Data excerpts:
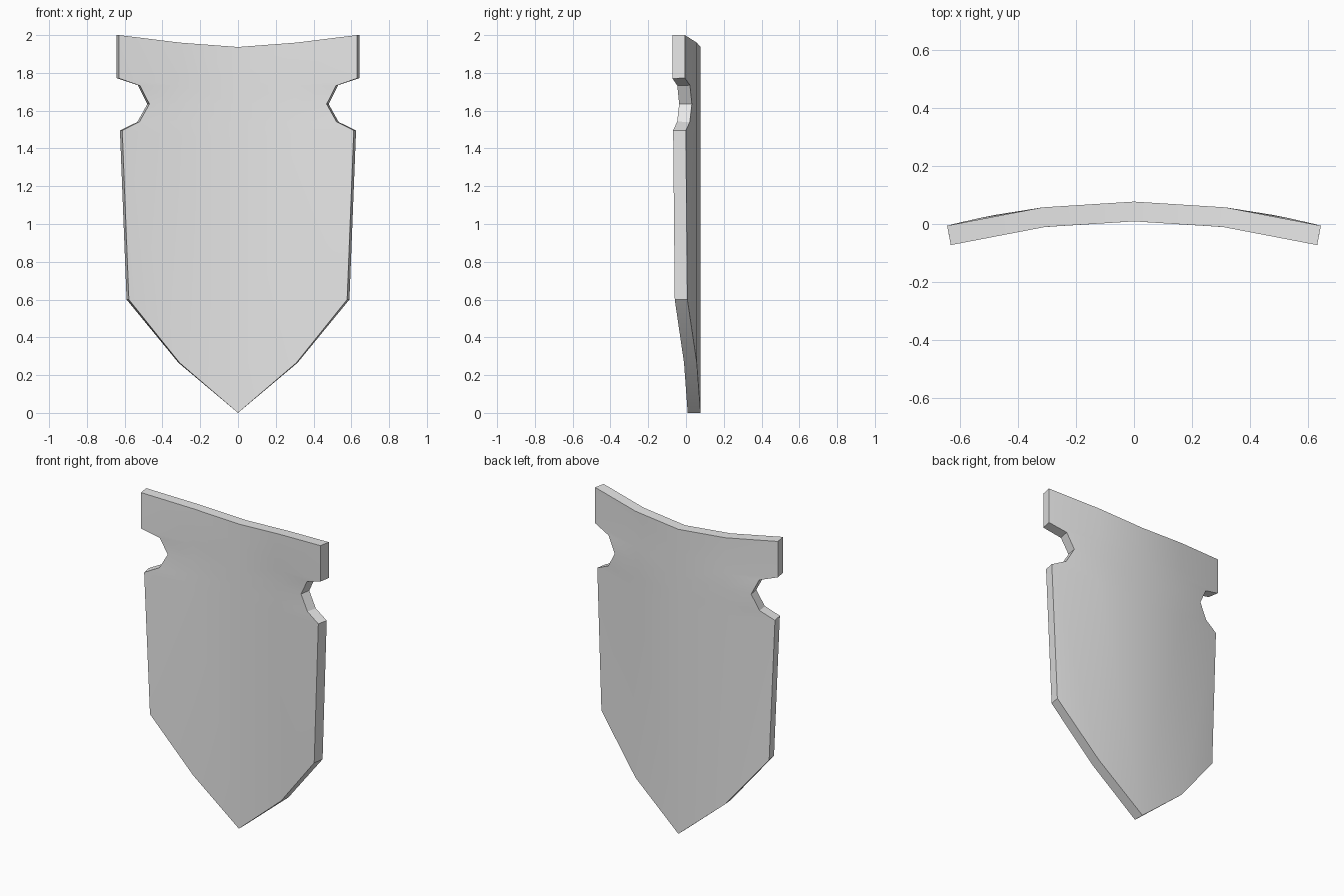
import bpy
import bmesh
import math

cube = bpy.data.objects.get("Cube")
if cube:
    bpy.data.objects.remove(cube, do_unlink=True)

# Single plain grey
grey = bpy.data.materials.new("plain_grey")
grey.use_nodes = True
colour = (0.8, 0.8, 0.8, 1)
grey.diffuse_color = colour
grey.node_tree.nodes["Principled BSDF"].inputs["Base Color"].default_value = colour

MID_X = 0.315
THICKNESS = 0.068

# Rows of the half plate: centre height, middle height, outer x, outer height
rows = [
    (0.0, 0.265, 0.59, 0.6),
    (1.45, 1.47, 0.625, 1.495),
    (1.54, 1.54, 0.533, 1.54),
    (1.635, 1.635, 0.48, 1.635),
    (1.735, 1.735, 0.53, 1.735),
    (1.79, 1.785, 0.643, 1.772),
    (1.937, 1.96, 0.643, 2.0),
]


def bend(x):
    """Depth of the curved back surface."""
    return 0.077 - 0.2 * x * x


# Half of the back surface
bm = bmesh.new()
grid = []
for centre_z, mid_z, outer_x, outer_z in rows:
    points = [(0, centre_z), (MID_X, mid_z), (outer_x, outer_z)]
    grid.append([bm.verts.new((x, bend(x), z)) for x, z in points])
for low, high in zip(grid, grid[1:]):
    for i in range(2):
        bm.faces.new((low[i], high[i], high[i + 1], low[i + 1]))

mesh = bpy.data.meshes.new("shield_plate")
bm.to_mesh(mesh)
bm.free()
mesh.materials.append(grey)
shield = bpy.data.objects.new("shield_plate", mesh)
bpy.context.collection.objects.link(shield)

# Mirror the half and give it thickness towards the front
mirror = shield.modifiers.new("mirror", 'MIRROR')
mirror.use_clip = True
solid = shield.modifiers.new("thickness", 'SOLIDIFY')
solid.thickness = THICKNESS
solid.offset = -1

bpy.ops.object.select_all(action='DESELECT')
shield.select_set(True)
bpy.context.view_layer.objects.active = shield
for name in ("mirror", "thickness"):
    bpy.ops.object.modifier_apply(modifier=name)

# Smooth curved faces, crisp rim
bpy.ops.object.shade_smooth_by_angle(angle=math.radians(30))
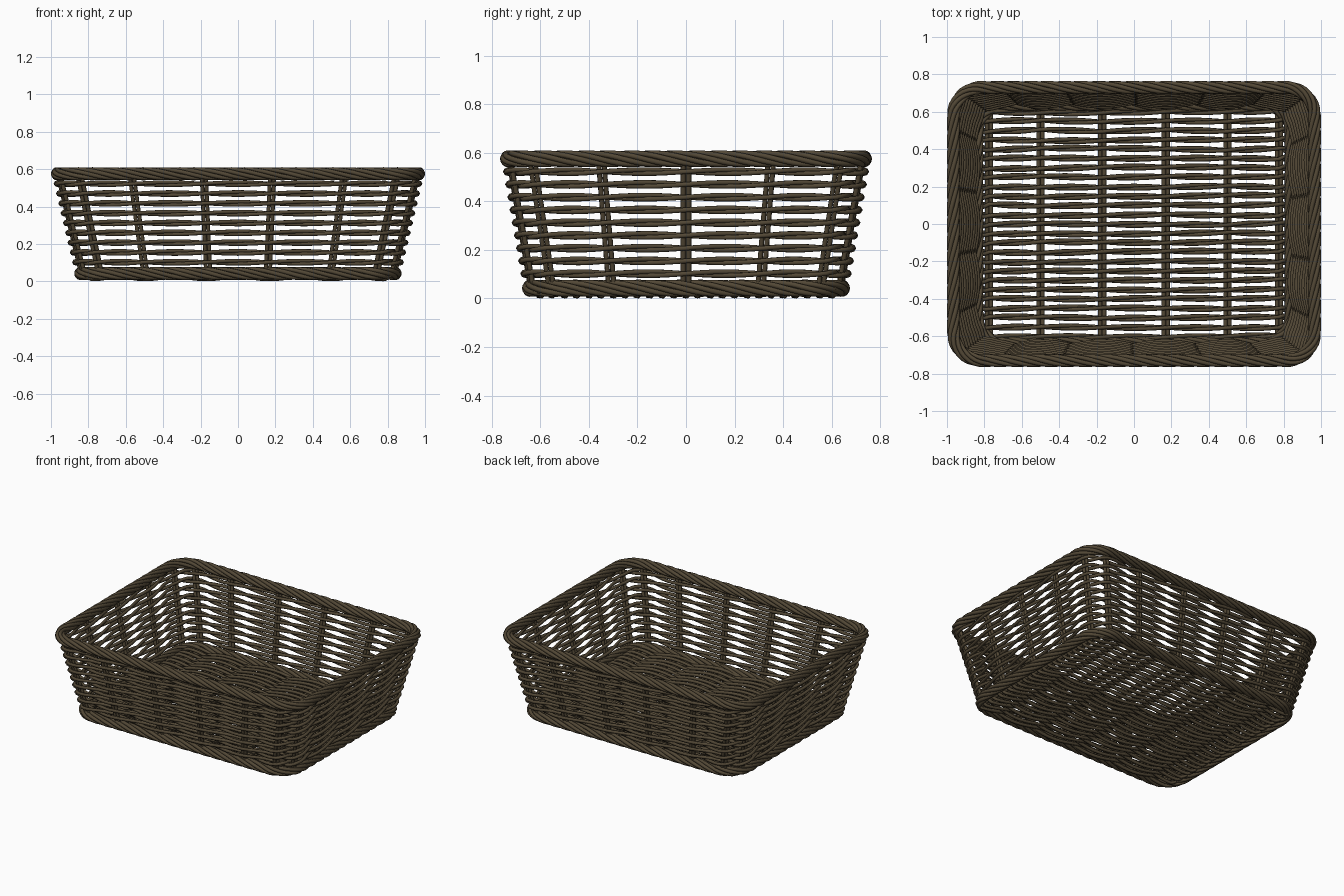
import bpy, math, random
from mathutils import Vector

random.seed(4)
cube = bpy.data.objects.get("Cube")
if cube:
    bpy.data.objects.remove(cube, do_unlink=True)

CANE = 0.011          # strand radius
CORNER = 0.15         # basket corner radius
WEAVE = 0.022         # distance a weaver bulges around a stake
UP = Vector((0, 0, 1))

wicker = bpy.data.materials.new("dark_wicker")
wicker.use_nodes = True
color = (0.085, 0.064, 0.036, 1)
wicker.diffuse_color = color
bsdf = wicker.node_tree.nodes["Principled BSDF"]
bsdf.inputs["Base Color"].default_value = color
bsdf.inputs["Roughness"].default_value = 0.8


def canes(name, paths, radius=CANE, cyclic=False):
    """Sweep round strands along the paths and join them in one mesh."""
    curve = bpy.data.curves.new(name, 'CURVE')
    curve.dimensions = '3D'
    curve.bevel_depth = radius
    curve.bevel_resolution = 1
    curve.use_fill_caps = True
    for path in paths:
        spline = curve.splines.new('POLY')
        spline.points.add(len(path) - 1)
        for point, co in zip(spline.points, path):
            point.co = (*co, 1)
        spline.use_cyclic_u = cyclic
    temp = bpy.data.objects.new(name + "_path", curve)
    mesh = bpy.data.meshes.new_from_object(temp)
    bpy.data.objects.remove(temp)
    bpy.data.curves.remove(curve)
    mesh.name = name
    mesh.materials.clear()
    mesh.materials.append(wicker)
    mesh.shade_smooth()
    obj = bpy.data.objects.new(name, mesh)
    bpy.context.collection.objects.link(obj)
    return obj


class Ring:
    """Rounded rectangle of the flared wall at height z, walked by length."""

    def __init__(self, z):
        self.z = z
        self.hx, self.hy = 0.83 + 0.235 * z, 0.632 + 0.17 * z
        self.a, self.b = self.hx - CORNER, self.hy - CORNER
        self.arc = CORNER * math.pi / 2
        self.length = 4 * (self.a + self.b + self.arc)

    def at(self, s):
        s %= self.length
        a, b = self.a, self.b
        for k, (cx, cy) in enumerate(((a, b), (-a, b), (-a, -b), (a, -b))):
            side = 2 * (a if k % 2 else b)
            angle = k * math.pi / 2
            back = max(side - s, 0)
            if s > side:
                angle += min(s - side, self.arc) / CORNER
            if s <= side + self.arc or k == 3:
                n = Vector((math.cos(angle), math.sin(angle), 0))
                t = Vector((-n.y, n.x, 0))
                return Vector((cx, cy, self.z)) + n * CORNER - t * back, n, t
            s -= side + self.arc

    def stakes(self):
        half = [self.b + f * self.hy for f in (-0.87, -0.48, 0, 0.48, 0.87)]
        start = 2 * self.b + self.arc + self.a
        half += [start + f * self.hx for f in (-0.88, -0.59, -0.19, 0.19, 0.59, 0.88)]
        return half + [s + self.length / 2 for s in half]


# Twisted rope borders at the top and bottom
def rope(name, z, turns, steps=240):
    ring = Ring(z)
    spots = [ring.at(ring.length * i / steps) for i in range(steps)]
    strands = []
    for group in range(3):
        for spread in (-0.5, 0.5):
            start = group * math.tau / 3 + spread
            path = []
            for i, (p, n, t) in enumerate(spots):
                phi = start - turns * math.tau * i / steps
                path.append(p + 0.023 * (n * math.cos(phi) + UP * math.sin(phi)))
            strands.append(path)
    canes(name, strands, 0.0125, True)
    canes(name + "_core", [[p for p, n, t in spots]], 0.016, True)


rope("top_rim", 0.575, 12)
rope("bottom_rim", 0.042, 11)

# Paired wall stakes
low, high = Ring(0.035), Ring(0.57)
pairs = []
for s0, s1 in zip(low.stakes(), high.stakes()):
    for side in (-CANE, CANE):
        path = []
        for ring, s in ((low, s0), (high, s1)):
            p, n, t = ring.at(s)
            path.append(p + t * side)
        pairs.append(path)
canes("wall_stakes", pairs)

# Twined wall rows: two strands pass on opposite sides of each stake
rows = []
STEPS = 8
for row in range(9):
    ring = Ring(0.102 + 0.0525 * row)
    knots = ring.stakes()
    knots.append(knots[0] + ring.length)
    for strand in (0, 1):
        path = []
        for i in range(len(knots) - 1):
            for j in range(STEPS):
                f = j / STEPS
                p, n, t = ring.at(knots[i] + (knots[i + 1] - knots[i]) * f)
                phi = math.pi * (i + f + strand + row)
                path.append(p + n * WEAVE * math.cos(phi) + UP * 0.008 * math.sin(phi))
        rows.append(path)
canes("wall_weavers", rows, CANE, True)

# Paired floor stakes running front to back
FLOOR = 0.033
stake_x = (-0.775, -0.5, -0.17, 0.17, 0.5, 0.775)
canes("floor_stakes", [[(x + d, -0.63, FLOOR), (x + d, 0.63, FLOOR)]
                       for x in stake_x for d in (-CANE, CANE)])

# Twined floor rows running left to right, with slightly uneven spacing
knots = [(-0.815, -0.5)] + [(x, i) for i, x in enumerate(stake_x)] + [(0.815, 5.5)]
rows = []
COUNT = 25
for row in range(COUNT):
    y = -0.6 + 1.2 * row / (COUNT - 1)
    drift = [random.uniform(-0.006, 0.006) for k in knots]
    for strand in (0, 1):
        path = []
        for k in range(len(knots) - 1):
            (x0, p0), (x1, p1) = knots[k], knots[k + 1]
            last = k == len(knots) - 2
            for j in range(STEPS + last):
                f = j / STEPS
                phi = math.pi * (p0 + (p1 - p0) * f + strand + row)
                shift = drift[k] + (drift[k + 1] - drift[k]) * f
                path.append((x0 + (x1 - x0) * f,
                             y + shift + 0.008 * math.sin(phi),
                             FLOOR + WEAVE * math.cos(phi)))
        rows.append(path)
canes("floor_weavers", rows)
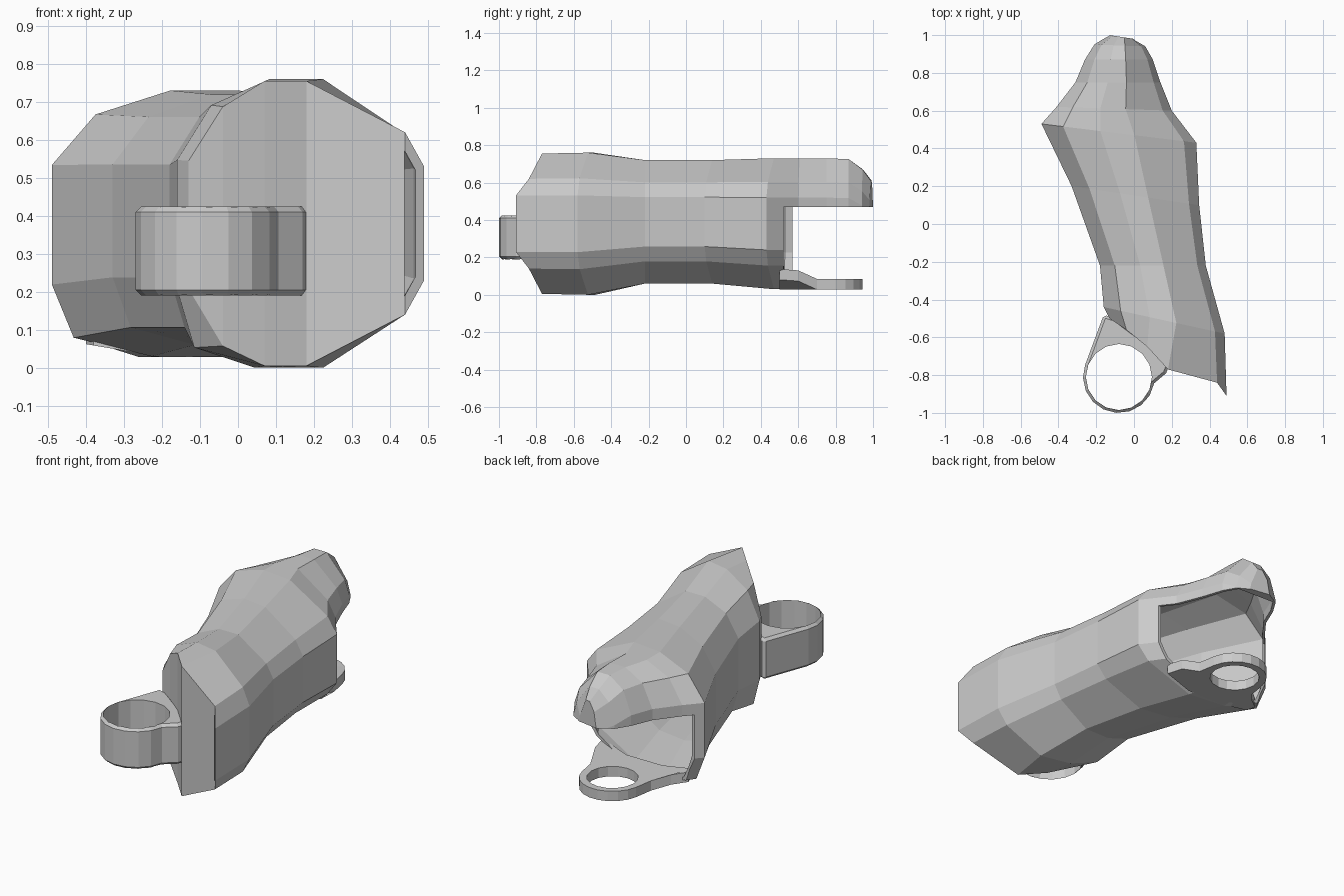
import bpy, bmesh, math

if "Cube" in bpy.data.objects:
    bpy.data.objects.remove(bpy.data.objects["Cube"])


def make_object(name, bm):
    bmesh.ops.recalc_face_normals(bm, faces=bm.faces)
    mesh = bpy.data.meshes.new(name)
    bm.to_mesh(mesh)
    bm.free()
    ob = bpy.data.objects.new(name, mesh)
    bpy.context.collection.objects.link(ob)
    return ob


def prism(name, outline, z0, z1):
    bm = bmesh.new()
    low = [bm.verts.new((x, y, z0)) for x, y in outline]
    high = [bm.verts.new((x, y, z1)) for x, y in outline]
    bm.faces.new(low)
    bm.faces.new(high)
    n = len(outline)
    for i in range(n):
        j = (i + 1) % n
        bm.faces.new((low[i], low[j], high[j], high[i]))
    return make_object(name, bm)


def arc(cx, cy, r, a0, a1, n):
    return [(cx + r * math.cos(math.radians(a0 + (a1 - a0) * i / n)),
             cy + r * math.sin(math.radians(a0 + (a1 - a0) * i / n))) for i in range(n + 1)]


def apply_modifier(ob, mod):
    bpy.context.view_layer.objects.active = ob
    bpy.ops.object.modifier_apply(modifier=mod.name)


def cut(ob, cutter):
    mod = ob.modifiers.new("cut", 'BOOLEAN')
    mod.operation = 'DIFFERENCE'
    mod.solver = 'EXACT'
    mod.object = cutter
    apply_modifier(ob, mod)
    bpy.data.objects.remove(cutter)


# Cross-section of the shell: fractions of width and height
PROFILE = [(0, .27), (0, .72), (.14, .91), (.38, 1), (.6, 1), (.92, .82),
           (1, .7), (1, .3), (.92, .18), (.6, 0), (.32, 0), (.07, .07)]
CAP = [(0, 1, 2, 11), (11, 2, 3, 10), (10, 3, 4, 9), (9, 4, 5, 8), (8, 5, 6, 7)]

# Stations: y at left, y at right, left x, right x, bottom z, top z
STATIONS = [
    (-.44, -.58, -.16, .48, 0, .76),
    (-.22, -.22, -.18, .38, .06, .72),
    (.2, .1, -.33, .345, .06, .72),
    (.53, .43, -.49, .33, .03, .73),
    (.62, .6, -.41, .2, .03, .73),
    (.75, .75, -.31, .14, .03, .73),
    (.87, .87, -.26, .1, .03, .725),
    (.95, .94, -.21, .06, .03, .67),
    (1, .98, -.13, .0, .03, .61),
]

# Front rim curves around the hinge: width fraction -> x, y
FRONT = {0: (-.13, -.5), .07: (-.04, -.56), .14: (-.04, -.56), .32: (.07, -.65),
         .38: (.07, -.65), .6: (.18, -.77), .92: (.44, -.84), 1: (.49, -.91)}


def loft(name, stations, inset=0):
    bm = bmesh.new()
    # Front rim first, pulled inwards when an inset is given
    k = 1 - inset * 4
    rings = [[bm.verts.new((.18 + (FRONT[u][0] - .18) * k, FRONT[u][1] + inset * 1.5,
                            .38 + .75 * (w - .5) * k)) for u, w in PROFILE]]
    for yl, yr, xl, xr, zb, zt in stations:
        xl, xr, zb, zt = xl + inset, xr - inset, zb + inset, zt - inset
        rings.append([bm.verts.new((xl + (xr - xl) * u, yl + (yr - yl) * u, zb + (zt - zb) * w))
                      for u, w in PROFILE])
    n = len(PROFILE)
    for a, b in zip(rings, rings[1:]):
        for i in range(n):
            j = (i + 1) % n
            bm.faces.new((a[i], a[j], b[j], b[i]))
    for ring in (rings[0], rings[-1]):
        for q in CAP:
            bm.faces.new([ring[i] for i in q])
    return make_object(name, bm)


# Thin hollow shell, with the open slot under the rear hood
shell = loft("limb_shell", STATIONS)
cut(shell, loft("cavity_cutter", STATIONS[:-1], inset=.018))
cut(shell, prism("slot_cutter", [(-.7, .6), (-.49, .57), (-.33, .57), (.2, .52), (.7, .52),
                                 (.7, 1.3), (-.7, 1.3)], -.2, .47))

# Lower fork plate with its eyelet, edges turned up to meet the shell
plate = prism("lower_fork_plate",
              [(-.2, .5), (-.38, .5), (-.4, .55), (-.33, .61), (-.26, .69)]
              + arc(-.07, .77, .175, 170, 10, 9)
              + [(.12, .7), (.16, .6), (.18, .5), (.03, .5)], .028, .085)
cut(plate, prism("eyelet_cutter", arc(-.07, .77, .135, 0, 337.5, 15), -.1, .3))
for v in plate.data.vertices:
    if v.co.y < .65:
        v.co.z += .17 * max(0, -.2 - v.co.x) + .35 * max(0, v.co.x - .03)

# Front hinge ring and its neck
hinge = prism("front_hinge_ring",
              arc(-.08, -.81, .19, 160, 350, 9)
              + [(.17, -.79), (.19, -.74), (.06, -.62), (-.1, -.5), (-.16, -.48)], .19, .425)
bevel = hinge.modifiers.new("bevel", 'BEVEL')
bevel.width = .015
bevel.segments = 1
bevel.limit_method = 'ANGLE'
bevel.angle_limit = math.radians(70)
apply_modifier(hinge, bevel)
cut(hinge, prism("hinge_cutter", arc(-.08, -.81, .175, 0, 337.5, 15), 0, .7))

WHAT IS REQUIRED:
Check each line of the records for the word "high" and extract those that contain it.

WRITTEN ANSWER:
for low, high in zip(grid, grid[1:]):
        bm.faces.new((low[i], high[i], high[i + 1], low[i + 1]))
low, high = Ring(0.035), Ring(0.57)
for s0, s1 in zip(low.stakes(), high.stakes()):
        for ring, s in ((low, s0), (high, s1)):
    high = [bm.verts.new((x, y, z1)) for x, y in outline]
    bm.faces.new(high)
        bm.faces.new((low[i], low[j], high[j], high[i]))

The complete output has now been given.